American jubilation at the Cold War's conclusion masked significant unresolved strategic and rhetorical problems. Since the mid-1940s, "national security" had served as a profoundly unifying concept, yoking foreign policy, military decisions, and domestic affairs; it was America's "commanding idea." Commanding ideas are concepts so consensually embraced that invoking them "almost magically" rationalizes courses of actions, integrates contradictory information, and ends public discussion by serving as a court of last resort (Yergin 1977, 196). This commanding idea's nationalistic blend of moralism and pragmatism--vectors that Philip Wander (1984) dubbed "prophetic dualism" and "technocratic realism," respectively--had proved symbolically adequate to justify almost any policy choice to domestic audiences. Americans long ago became reasonably comfortable with a Cold War perspective on international events and domestic politics (White 1997, 16). In fact, the Cold War and "Communist containment" strategy influenced Americans' understandings of themselves in virtually every realm, from popular culture to economics, for nearly 50 years.
Although the U.S. government claimed to have engineered Cold War victory, some observers dispute that U.S. choices contributed significantly to--and some even argue that they actually may have slowed--the Cold War's end (see Brands 1993, 203-05; Hunter 1998; Summy and Salla 1995). According to historian Eric Hobsbawm, "There is no sign that the U.S. government expected or envisaged the impending collapse of the U.S.S.R. or was in any way prepared for it when it happened" (1994, 249). Rather, the entire federal government stood prepared "for every Cold War contingency except one: victory" (White 1997, 254). As welcome as it seemed, then, Cold War "victory" entailed a disorienting loss of Americans' dominant shared "frame of reference through which to view, understand and explain all the historical events that occurred during its lengthy life span" (Kane 1991, 80). With the Cold War's end went its rhetoric's power to command public assent.

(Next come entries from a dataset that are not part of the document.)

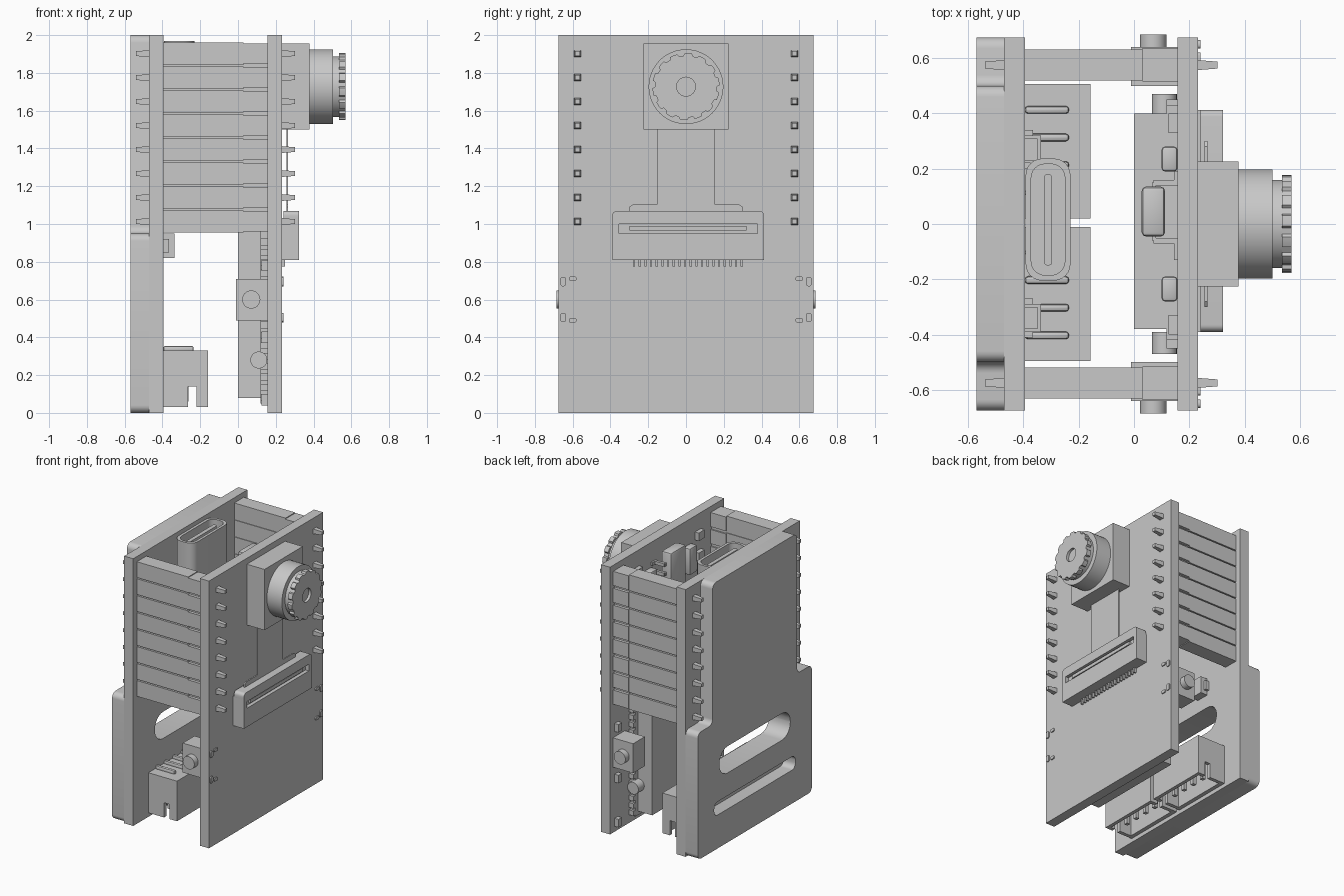
import bpy, bmesh, math
from mathutils import Matrix

old = bpy.data.objects.get("Cube")
if old:
    bpy.data.objects.remove(old, do_unlink=True)

grey = bpy.data.materials.new("plain_grey")
grey.use_nodes = True
grey.diffuse_color = (0.58, 0.58, 0.58, 1)
grey.node_tree.nodes["Principled BSDF"].inputs["Base Color"].default_value = (0.58, 0.58, 0.58, 1)
parts = []


def finish(name, bm):
    bmesh.ops.recalc_face_normals(bm, faces=bm.faces)
    mesh = bpy.data.meshes.new(name)
    bm.to_mesh(mesh)
    bm.free()
    mesh.materials.append(grey)
    obj = bpy.data.objects.new(name, mesh)
    bpy.context.scene.collection.objects.link(obj)
    parts.append(obj)
    return obj


def box(name, x, y, z, bevel=0):
    """Box from (low, high) pairs."""
    bm = bmesh.new()
    bmesh.ops.create_cube(bm, size=1)
    for v in bm.verts:
        for i, (a, b) in enumerate((x, y, z)):
            v.co[i] = (a + b) / 2 + v.co[i] * (b - a)
    if bevel:
        bmesh.ops.bevel(bm, geom=bm.edges[:], offset=bevel, segments=2, profile=0.5, affect='EDGES')
    return finish(name, bm)


def prism(name, outline, x, radius=0):
    """Outline in the YZ plane with rounded corners, extruded along X."""
    bm = bmesh.new()
    bm.faces.new([bm.verts.new((x[0], a, b)) for a, b in outline])
    if radius:
        bmesh.ops.bevel(bm, geom=bm.verts[:], offset=radius, segments=6, profile=0.5, affect='VERTICES')
    out = bmesh.ops.extrude_face_region(bm, geom=bm.faces[:])
    for v in out["geom"]:
        if isinstance(v, bmesh.types.BMVert):
            v.co.x = x[1]
    return finish(name, bm)


def rect(y, z):
    return [(y[0], z[0]), (y[1], z[0]), (y[1], z[1]), (y[0], z[1])]


def cylinder(name, centre, radius, length, axis='X', sides=48):
    bm = bmesh.new()
    turn = Matrix.Rotation(math.pi / 2, 4, 'Y' if axis == 'X' else 'X')
    bmesh.ops.create_cone(bm, cap_ends=True, segments=sides, radius1=radius, radius2=radius,
                          depth=length, matrix=Matrix.Translation(centre) @ turn)
    return finish(name, bm)


def cut(obj, cutter):
    cutter.hide_render = True
    mod = obj.modifiers.new("cut", 'BOOLEAN')
    mod.object, mod.operation, mod.solver = cutter, 'DIFFERENCE', 'EXACT'
    bpy.context.view_layer.objects.active = obj
    bpy.ops.object.modifier_apply(modifier="cut")
    parts.remove(cutter)
    bpy.data.objects.remove(cutter, do_unlink=True)


# Two boards and the stepped rear case
W = 0.675
box("front_board", (0.157, 0.232), (-W, W), (0, 2))
rear_board = box("rear_board", (-0.47, -0.395), (-W, W), (0, 2))
steps = [(-W, 0), (W, 0), (W, 0.95), (0.5, 0.95), (0.5, 2), (-0.5, 2), (-0.5, 0.95), (-W, 0.95)]
case = prism("rear_case", steps, (-0.57, -0.47), 0.04)
for target in (case, rear_board):
    cut(target, prism("slot_cutter", rect((-0.42, 0.42), (0.52, 0.72)), (-0.7, -0.3), 0.098))
cut(case, prism("vent_cutter", rect((-0.48, 0.48), (0.25, 0.35)), (-0.7, -0.472), 0.04))

# Stacked pin headers on both sides
for side in (-1, 1):
    def span(a, b):
        return tuple(sorted((side * a, side * b)))
    box("header_core", (-0.395, 0.157), span(0.525, 0.615), (0.96, 1.95))
    for row in range(8):
        z = 1.013 + row * 0.127
        box("header_body", (-0.395, 0.03), span(0.52, 0.632), (z - 0.059, z + 0.059))
        box("header_socket", (0.03, 0.157), span(0.515, 0.637), (z - 0.053, z + 0.053))
        for low, tip in ((0.23, 0.302), (-0.47, -0.54)):
            pin = box("header_pin", sorted((low, tip)), span(0.557, 0.593), (z - 0.018, z + 0.018))
            for v in pin.data.vertices:
                if abs(v.co.x - tip) < 0.001:
                    v.co.y += (side * 0.575 - v.co.y) * 0.3
                    v.co.z += (z - v.co.z) * 0.3

    # Push button with its soldered legs
    box("button_body", (-0.01, 0.157), span(0.5, 0.64), (0.49, 0.71))
    cylinder("button_cap", (0.07, side * 0.66, 0.6), 0.048, 0.05, 'Y', 32)
    for z in (0.505, 0.695):
        prism("button_leg", rect(span(0.635, 0.665), (z - 0.025, z + 0.025)), (0.232, 0.24), 0.013)
        z += 0.015 if z > 0.6 else -0.015
        prism("button_leg", rect(span(0.58, 0.62), (z - 0.012, z + 0.012)), (0.232, 0.24), 0.01)

    # Edge pads and small chips on the front board's inner face
    for row in range(16):
        z = 0.08 + row * 0.055
        box("module_pad", (0.118, 0.157), span(0.4, 0.45), (z - 0.018, z + 0.018))
    for z in (0.07, 0.4, 0.78):
        box("small_chip", (0.125, 0.157), span(0.58, 0.62), (z - 0.03, z + 0.03))
    for z in (1.3, 1.5, 1.7, 1.85):
        box("small_chip", (0.125, 0.157), span(0.33, 0.4), (z - 0.03, z + 0.03))
    box("capacitor", (0.1, 0.157), span(0.19, 0.28), (1.62, 1.82), 0.012)
    cylinder("round_capacitor", (0.11, side * 0.43, 0.28), 0.045, 0.08, 'Y', 24)

# Module block and tall component with its legs
box("module_plate", (0.118, 0.157), (-0.42, 0.43), (0.05, 0.97))
box("module_block", (0, 0.118), (-0.38, 0.4), (0.08, 0.97))
box("tall_component", (0.028, 0.112), (-0.045, 0.135), (1.58, 1.93), 0.015)
for z in (1.63, 1.7, 1.77, 1.84):
    for y, foot in ((0.15, 0.19), (-0.06, -0.13)):
        box("component_leg", (0.07, 0.157), sorted((y - 0.01, y + 0.01)), (z - 0.012, z + 0.012))
        box("component_foot", (0.145, 0.157), sorted((y, foot)), (z - 0.012, z + 0.012))
        box("component_shoulder", (0.065, 0.08), sorted((y, 0.045)), (z - 0.012, z + 0.012))

# Charging socket: a rounded shell opening upward, with a tongue
def upright(name, y, x, z, radius):
    """Rounded outline in the XY plane, raised along Z."""
    obj = prism(name, [(p, -q) for p, q in rect(y, x)], z, radius)
    obj.data.transform(Matrix(((0, 0, -1, 0), (0, 1, 0, 0), (1, 0, 0, 0), (0, 0, 0, 1))))
    obj.data.flip_normals()
    bm = bmesh.new()
    bm.from_mesh(obj.data)
    bmesh.ops.recalc_face_normals(bm, faces=bm.faces)
    bm.to_mesh(obj.data)
    bm.free()
    return obj


shell = upright("socket_shell", (-0.205, 0.237), (-0.392, -0.23), (1.62, 1.97), 0.06)
cut(shell, upright("socket_cutter", (-0.185, 0.217), (-0.372, -0.25), (1.7, 2.1), 0.05))
upright("socket_tongue", (-0.15, 0.18), (-0.326, -0.296), (1.68, 1.95), 0.013)
for y in (-0.34, 0.27):
    box("rear_chip", (-0.395, -0.337), (y - 0.05, y + 0.05), (0.82, 0.95))
    box("rear_chip_foot", (-0.395, -0.365), (y - 0.07, y + 0.07), (0.85, 0.92))
    box("rear_chip", (-0.395, -0.35), (y - 0.04, y + 0.04), (1.4, 1.5))

# Pair of cable connectors, open at the bottom
for mid in (-0.253, 0.263):
    housing = box("cable_housing", (-0.395, -0.158), (mid - 0.243, mid + 0.243), (0.03, 0.33))
    cut(housing, box("cavity_cutter", (-0.365, -0.185), (mid - 0.215, mid + 0.215), (-0.1, 0.27)))
    cut(housing, box("notch_cutter", (-0.265, -0.22), (mid - 0.4, mid + 0.4), (-0.1, 0.14)))
    for i in range(4):
        y = mid + (i - 1.5) * 0.1
        box("cable_pin", (-0.29, -0.262), (y - 0.014, y + 0.014), (0.06, 0.33))
        box("cable_pin_bend", (-0.395, -0.235), (y - 0.014, y + 0.014), (0.32, 0.355), 0.012)

# Camera block, barrel and notched focus ring
LZ = 1.727
box("camera_block", (0.232, 0.378), (-0.226, 0.226), (1.5, 1.955))
cylinder("lens_barrel", (0.44, 0, LZ), 0.198, 0.124)
cylinder("lens_neck", (0.52, 0, LZ), 0.16, 0.04)
ring = []
teeth = 14
for i in range(teeth):
    for frac, r in ((0.1, 0.177), (0.35, 0.178), (0.6, 0.177), (0.7, 0.164), (1.0, 0.164)):
        a = math.tau * (i + frac) / teeth
        ring.append((r * math.cos(a), LZ + r * math.sin(a)))
focus = prism("focus_ring", ring, (0.535, 0.57))
cut(focus, cylinder("hole_cutter", (0.58, 0, LZ), 0.05, 0.06))

# Flat cable and its connector
ribbon = [(-0.3, 1.05), (0.3, 1.05), (0.3, 1.09), (0.28, 1.105), (0.15, 1.105), (0.15, 1.52),
          (-0.15, 1.52), (-0.15, 1.105), (-0.28, 1.105), (-0.3, 1.09)]
prism("ribbon", ribbon, (0.256, 0.266))
socket = box("ribbon_socket", (0.232, 0.322), (-0.39, 0.413), (0.81, 1.03))
cut(socket, box("mouth_cutter", (0.295, 0.4), (-0.355, 0.378), (0.95, 1.015)))
prism("ribbon_latch", rect((-0.39, 0.413), (1.0, 1.07)), (0.24, 0.322), 0.025)
box("latch_bar", (0.28, 0.312), (-0.3, 0.32), (0.965, 0.99))
for i in range(20):
    y = -0.275 + i * 0.03
    box("ribbon_contact", (0.232, 0.25), (y - 0.006, y + 0.006), (0.775, 0.82))

# Smooth the round parts while keeping edges sharp
bpy.ops.object.select_all(action='DESELECT')
for obj in parts:
    obj.select_set(True)
bpy.context.view_layer.objects.active = parts[0]
bpy.ops.object.shade_smooth_by_angle(angle=math.radians(30))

Communication scholars Thomas A. Hollihan and Mary E. Stuckey separately have plumbed the leading symbolic alternatives that American leaders might use in the post-Cold War as "vocabularies of motives" (Ivie 1974). Holliban (1986) examined two foreign policy dramas that competed with the Cold War orientation in the Panama Canal treaty debates: the New World Order drama and the Power Politics drama. Unlike the dichotomous Cold War orientation, the New World Order frames America as only one among many nations, each an equal moral agent with some right to self-determination. Consequently, policy alternatives and international partners no longer fall into exclusive, polarized categories; shared, contextualized moral challenges, rather than an overarching apocalyptical competition between good (embodied by democracies) and evil (embodied by communism) or amoral appeals to selfish nationalism, are this drama's currency. But the New World Order's emphasis on equal standing fell short of satisfying a longstanding American commitment to "a Theodore Rooseveltian determination to have order and order's more interesting twin--control" (LaFeber 1998, 38). According to Hollihan, the New World Order orientation did not catch on because Americans reject its premise that people or nation-states generally are moral, decent, and equal, because the framework fails to identify persuasive heroes and villains, and because Americans resist reevaluating their past in terms that yield negative moral judgments (1986, 380). The complexity of a world in which terrorists and coalitions other than formal nation-states are pivotal players also makes the New World Order drama publicly unacceptable (Hollihan 1986, 383).
While the New World Order drama turns on nations' moral equality, Power Politics turns on national self-interest. Players on the international stage (including the United States) are understood as formally organized and located units that are intensely self-serving, amoral pragmatists. …